[Source texts of formatted documents]

= = = = =

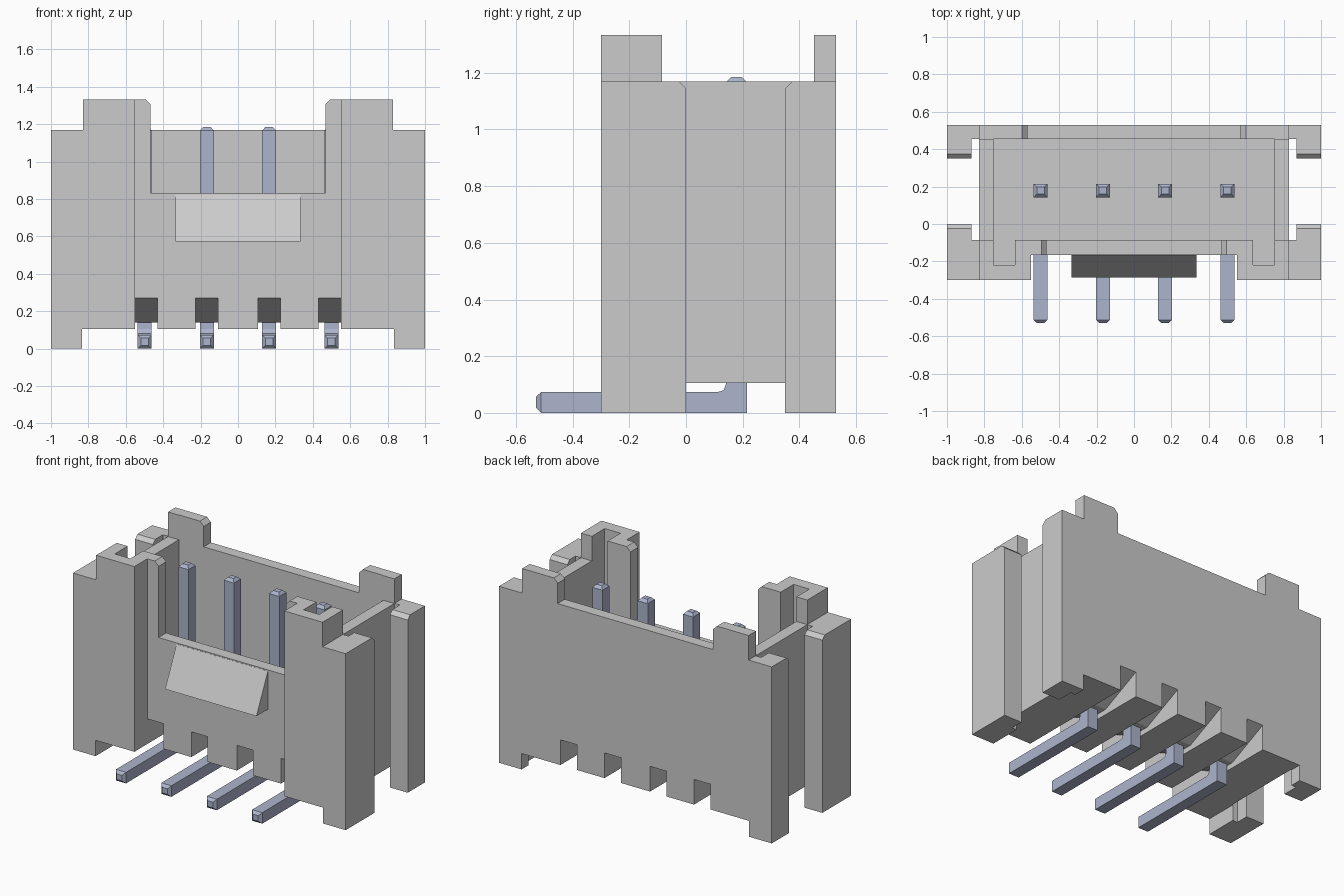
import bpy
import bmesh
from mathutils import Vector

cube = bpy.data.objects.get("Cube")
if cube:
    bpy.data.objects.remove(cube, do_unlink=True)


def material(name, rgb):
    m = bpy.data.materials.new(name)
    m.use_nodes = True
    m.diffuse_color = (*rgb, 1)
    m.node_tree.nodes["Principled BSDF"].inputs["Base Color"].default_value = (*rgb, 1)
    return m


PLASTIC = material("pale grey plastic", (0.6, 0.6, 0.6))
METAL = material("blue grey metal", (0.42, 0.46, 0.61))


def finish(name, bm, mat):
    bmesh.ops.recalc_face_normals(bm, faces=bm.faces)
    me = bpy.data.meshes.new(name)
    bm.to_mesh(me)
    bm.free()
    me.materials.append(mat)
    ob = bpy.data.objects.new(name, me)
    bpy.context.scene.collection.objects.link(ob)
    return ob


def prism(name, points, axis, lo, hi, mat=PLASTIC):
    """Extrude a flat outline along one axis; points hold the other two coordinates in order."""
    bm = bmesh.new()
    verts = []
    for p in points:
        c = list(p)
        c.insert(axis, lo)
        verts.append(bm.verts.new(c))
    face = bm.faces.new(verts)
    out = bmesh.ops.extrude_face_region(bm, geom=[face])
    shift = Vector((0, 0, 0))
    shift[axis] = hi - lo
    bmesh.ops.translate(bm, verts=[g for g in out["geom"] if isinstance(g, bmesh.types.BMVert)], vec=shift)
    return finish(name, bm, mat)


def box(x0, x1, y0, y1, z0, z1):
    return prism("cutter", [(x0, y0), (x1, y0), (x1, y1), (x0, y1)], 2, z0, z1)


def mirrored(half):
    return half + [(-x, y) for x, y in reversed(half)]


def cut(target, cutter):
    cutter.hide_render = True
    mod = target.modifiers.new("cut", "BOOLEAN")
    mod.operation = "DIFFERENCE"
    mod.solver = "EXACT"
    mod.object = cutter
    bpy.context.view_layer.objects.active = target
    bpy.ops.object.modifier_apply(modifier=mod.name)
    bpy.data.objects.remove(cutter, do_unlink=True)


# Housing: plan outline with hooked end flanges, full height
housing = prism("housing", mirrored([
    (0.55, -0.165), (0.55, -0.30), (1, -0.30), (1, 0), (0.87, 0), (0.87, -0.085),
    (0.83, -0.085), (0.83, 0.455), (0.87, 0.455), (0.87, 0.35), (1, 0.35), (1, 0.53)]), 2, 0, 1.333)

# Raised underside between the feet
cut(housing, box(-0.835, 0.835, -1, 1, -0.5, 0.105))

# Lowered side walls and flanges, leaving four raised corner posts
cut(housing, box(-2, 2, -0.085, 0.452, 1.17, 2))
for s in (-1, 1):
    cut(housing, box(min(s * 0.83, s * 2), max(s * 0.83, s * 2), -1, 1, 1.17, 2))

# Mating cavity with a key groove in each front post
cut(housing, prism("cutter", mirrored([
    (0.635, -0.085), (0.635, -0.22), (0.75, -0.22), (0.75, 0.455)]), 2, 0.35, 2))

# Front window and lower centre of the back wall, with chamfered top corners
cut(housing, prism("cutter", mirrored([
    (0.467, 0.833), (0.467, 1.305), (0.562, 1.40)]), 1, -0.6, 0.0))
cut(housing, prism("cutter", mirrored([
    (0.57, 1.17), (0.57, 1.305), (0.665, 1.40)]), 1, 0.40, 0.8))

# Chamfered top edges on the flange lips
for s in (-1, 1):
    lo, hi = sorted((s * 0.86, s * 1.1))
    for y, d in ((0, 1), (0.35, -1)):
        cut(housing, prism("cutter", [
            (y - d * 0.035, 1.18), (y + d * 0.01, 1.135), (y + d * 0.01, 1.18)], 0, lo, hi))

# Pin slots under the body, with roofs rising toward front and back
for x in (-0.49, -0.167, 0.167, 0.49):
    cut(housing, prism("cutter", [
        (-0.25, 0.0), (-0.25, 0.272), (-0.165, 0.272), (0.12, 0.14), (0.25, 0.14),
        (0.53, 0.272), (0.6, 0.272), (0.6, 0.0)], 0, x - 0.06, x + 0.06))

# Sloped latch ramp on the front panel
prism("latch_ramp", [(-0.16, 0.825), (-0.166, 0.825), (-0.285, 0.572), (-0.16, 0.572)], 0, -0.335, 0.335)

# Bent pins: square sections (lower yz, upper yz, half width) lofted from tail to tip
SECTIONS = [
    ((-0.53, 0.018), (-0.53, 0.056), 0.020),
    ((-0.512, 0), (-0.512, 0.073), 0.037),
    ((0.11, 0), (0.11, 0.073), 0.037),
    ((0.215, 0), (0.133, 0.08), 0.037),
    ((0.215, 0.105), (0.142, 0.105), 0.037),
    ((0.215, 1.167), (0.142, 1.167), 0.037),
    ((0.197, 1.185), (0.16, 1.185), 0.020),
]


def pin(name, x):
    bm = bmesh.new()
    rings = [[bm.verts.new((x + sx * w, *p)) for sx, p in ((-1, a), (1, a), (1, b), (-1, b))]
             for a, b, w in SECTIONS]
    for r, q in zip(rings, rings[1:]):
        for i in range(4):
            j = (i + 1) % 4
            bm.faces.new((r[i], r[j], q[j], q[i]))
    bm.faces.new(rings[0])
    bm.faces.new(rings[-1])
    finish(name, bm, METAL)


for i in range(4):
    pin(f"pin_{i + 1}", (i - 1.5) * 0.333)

= = = = =

-- ASSIGNMENT --
For the word "points", return every line of the records that holds it.

-- RESPONSE TO THIS TASK --
def prism(name, points, axis, lo, hi, mat=PLASTIC):
    """Extrude a flat outline along one axis; points hold the other two coordinates in order."""
    for p in points:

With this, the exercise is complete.